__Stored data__
··········

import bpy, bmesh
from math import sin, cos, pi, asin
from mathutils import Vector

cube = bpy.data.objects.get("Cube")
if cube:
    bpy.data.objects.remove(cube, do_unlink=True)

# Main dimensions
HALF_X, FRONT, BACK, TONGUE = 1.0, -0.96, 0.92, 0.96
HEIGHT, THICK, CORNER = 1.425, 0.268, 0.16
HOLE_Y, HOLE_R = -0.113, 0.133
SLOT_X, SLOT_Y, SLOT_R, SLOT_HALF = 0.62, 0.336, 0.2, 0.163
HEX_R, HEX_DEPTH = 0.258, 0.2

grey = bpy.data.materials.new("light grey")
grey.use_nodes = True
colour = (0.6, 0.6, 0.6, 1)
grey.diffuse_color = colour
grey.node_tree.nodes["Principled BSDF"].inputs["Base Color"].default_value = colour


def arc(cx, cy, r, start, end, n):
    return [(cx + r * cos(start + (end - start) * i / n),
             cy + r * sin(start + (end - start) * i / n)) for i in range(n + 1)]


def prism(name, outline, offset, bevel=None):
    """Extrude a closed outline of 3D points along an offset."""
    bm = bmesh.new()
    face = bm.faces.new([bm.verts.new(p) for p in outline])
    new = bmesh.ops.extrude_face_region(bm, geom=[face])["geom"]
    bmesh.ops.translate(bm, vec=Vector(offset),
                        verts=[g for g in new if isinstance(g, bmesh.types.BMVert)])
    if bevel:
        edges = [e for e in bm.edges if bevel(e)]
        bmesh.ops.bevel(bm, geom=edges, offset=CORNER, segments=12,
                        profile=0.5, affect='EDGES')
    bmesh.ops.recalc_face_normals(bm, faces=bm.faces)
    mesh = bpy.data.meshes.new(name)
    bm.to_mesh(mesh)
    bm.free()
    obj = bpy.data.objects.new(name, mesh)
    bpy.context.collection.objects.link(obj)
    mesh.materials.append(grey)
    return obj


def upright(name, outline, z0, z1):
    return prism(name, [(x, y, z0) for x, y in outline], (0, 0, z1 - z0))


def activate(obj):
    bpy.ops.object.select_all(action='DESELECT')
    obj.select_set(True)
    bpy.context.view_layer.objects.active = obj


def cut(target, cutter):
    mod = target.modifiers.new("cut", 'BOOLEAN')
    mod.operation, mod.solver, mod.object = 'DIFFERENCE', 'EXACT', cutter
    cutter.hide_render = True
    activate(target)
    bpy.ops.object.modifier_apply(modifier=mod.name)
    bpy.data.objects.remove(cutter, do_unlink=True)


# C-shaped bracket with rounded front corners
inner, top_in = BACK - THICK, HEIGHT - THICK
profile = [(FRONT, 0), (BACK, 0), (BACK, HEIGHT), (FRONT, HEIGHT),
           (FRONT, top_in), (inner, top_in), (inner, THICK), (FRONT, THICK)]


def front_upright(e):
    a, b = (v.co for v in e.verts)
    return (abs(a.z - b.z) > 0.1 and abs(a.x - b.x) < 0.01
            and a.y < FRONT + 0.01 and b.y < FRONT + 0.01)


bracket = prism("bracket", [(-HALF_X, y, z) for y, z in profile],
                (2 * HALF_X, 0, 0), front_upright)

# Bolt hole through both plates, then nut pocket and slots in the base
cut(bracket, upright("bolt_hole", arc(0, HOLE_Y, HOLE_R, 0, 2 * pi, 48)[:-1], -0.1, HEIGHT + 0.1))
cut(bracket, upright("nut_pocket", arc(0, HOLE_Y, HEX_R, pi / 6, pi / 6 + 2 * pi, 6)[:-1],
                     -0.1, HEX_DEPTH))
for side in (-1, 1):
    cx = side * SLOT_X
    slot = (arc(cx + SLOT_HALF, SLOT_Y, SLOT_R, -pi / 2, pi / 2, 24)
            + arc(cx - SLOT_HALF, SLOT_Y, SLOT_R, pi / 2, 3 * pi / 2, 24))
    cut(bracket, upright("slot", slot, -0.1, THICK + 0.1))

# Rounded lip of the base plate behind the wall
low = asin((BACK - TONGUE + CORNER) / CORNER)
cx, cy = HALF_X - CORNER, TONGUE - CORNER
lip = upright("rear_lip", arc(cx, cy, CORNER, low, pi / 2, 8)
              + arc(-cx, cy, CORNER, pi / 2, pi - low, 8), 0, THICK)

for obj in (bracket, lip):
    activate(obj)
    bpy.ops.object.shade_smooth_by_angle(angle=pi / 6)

··········

__What you should do__
Write every record out again exactly.

__Task answer__
import bpy, bmesh
from math import sin, cos, pi, asin
from mathutils import Vector

cube = bpy.data.objects.get("Cube")
if cube:
    bpy.data.objects.remove(cube, do_unlink=True)

# Main dimensions
HALF_X, FRONT, BACK, TONGUE = 1.0, -0.96, 0.92, 0.96
HEIGHT, THICK, CORNER = 1.425, 0.268, 0.16
HOLE_Y, HOLE_R = -0.113, 0.133
SLOT_X, SLOT_Y, SLOT_R, SLOT_HALF = 0.62, 0.336, 0.2, 0.163
HEX_R, HEX_DEPTH = 0.258, 0.2

grey = bpy.data.materials.new("light grey")
grey.use_nodes = True
colour = (0.6, 0.6, 0.6, 1)
grey.diffuse_color = colour
grey.node_tree.nodes["Principled BSDF"].inputs["Base Color"].default_value = colour


def arc(cx, cy, r, start, end, n):
    return [(cx + r * cos(start + (end - start) * i / n),
             cy + r * sin(start + (end - start) * i / n)) for i in range(n + 1)]


def prism(name, outline, offset, bevel=None):
    """Extrude a closed outline of 3D points along an offset."""
    bm = bmesh.new()
    face = bm.faces.new([bm.verts.new(p) for p in outline])
    new = bmesh.ops.extrude_face_region(bm, geom=[face])["geom"]
    bmesh.ops.translate(bm, vec=Vector(offset),
                        verts=[g for g in new if isinstance(g, bmesh.types.BMVert)])
    if bevel:
        edges = [e for e in bm.edges if bevel(e)]
        bmesh.ops.bevel(bm, geom=edges, offset=CORNER, segments=12,
                        profile=0.5, affect='EDGES')
    bmesh.ops.recalc_face_normals(bm, faces=bm.faces)
    mesh = bpy.data.meshes.new(name)
    bm.to_mesh(mesh)
    bm.free()
    obj = bpy.data.objects.new(name, mesh)
    bpy.context.collection.objects.link(obj)
    mesh.materials.append(grey)
    return obj


def upright(name, outline, z0, z1):
    return prism(name, [(x, y, z0) for x, y in outline], (0, 0, z1 - z0))


def activate(obj):
    bpy.ops.object.select_all(action='DESELECT')
    obj.select_set(True)
    bpy.context.view_layer.objects.active = obj


def cut(target, cutter):
    mod = target.modifiers.new("cut", 'BOOLEAN')
    mod.operation, mod.solver, mod.object = 'DIFFERENCE', 'EXACT', cutter
    cutter.hide_render = True
    activate(target)
    bpy.ops.object.modifier_apply(modifier=mod.name)
    bpy.data.objects.remove(cutter, do_unlink=True)


# C-shaped bracket with rounded front corners
inner, top_in = BACK - THICK, HEIGHT - THICK
profile = [(FRONT, 0), (BACK, 0), (BACK, HEIGHT), (FRONT, HEIGHT),
           (FRONT, top_in), (inner, top_in), (inner, THICK), (FRONT, THICK)]


def front_upright(e):
    a, b = (v.co for v in e.verts)
    return (abs(a.z - b.z) > 0.1 and abs(a.x - b.x) < 0.01
            and a.y < FRONT + 0.01 and b.y < FRONT + 0.01)


bracket = prism("bracket", [(-HALF_X, y, z) for y, z in profile],
                (2 * HALF_X, 0, 0), front_upright)

# Bolt hole through both plates, then nut pocket and slots in the base
cut(bracket, upright("bolt_hole", arc(0, HOLE_Y, HOLE_R, 0, 2 * pi, 48)[:-1], -0.1, HEIGHT + 0.1))
cut(bracket, upright("nut_pocket", arc(0, HOLE_Y, HEX_R, pi / 6, pi / 6 + 2 * pi, 6)[:-1],
                     -0.1, HEX_DEPTH))
for side in (-1, 1):
    cx = side * SLOT_X
    slot = (arc(cx + SLOT_HALF, SLOT_Y, SLOT_R, -pi / 2, pi / 2, 24)
            + arc(cx - SLOT_HALF, SLOT_Y, SLOT_R, pi / 2, 3 * pi / 2, 24))
    cut(bracket, upright("slot", slot, -0.1, THICK + 0.1))

# Rounded lip of the base plate behind the wall
low = asin((BACK - TONGUE + CORNER) / CORNER)
cx, cy = HALF_X - CORNER, TONGUE - CORNER
lip = upright("rear_lip", arc(cx, cy, CORNER, low, pi / 2, 8)
              + arc(-cx, cy, CORNER, pi / 2, pi - low, 8), 0, THICK)

for obj in (bracket, lip):
    activate(obj)
    bpy.ops.object.shade_smooth_by_angle(angle=pi / 6)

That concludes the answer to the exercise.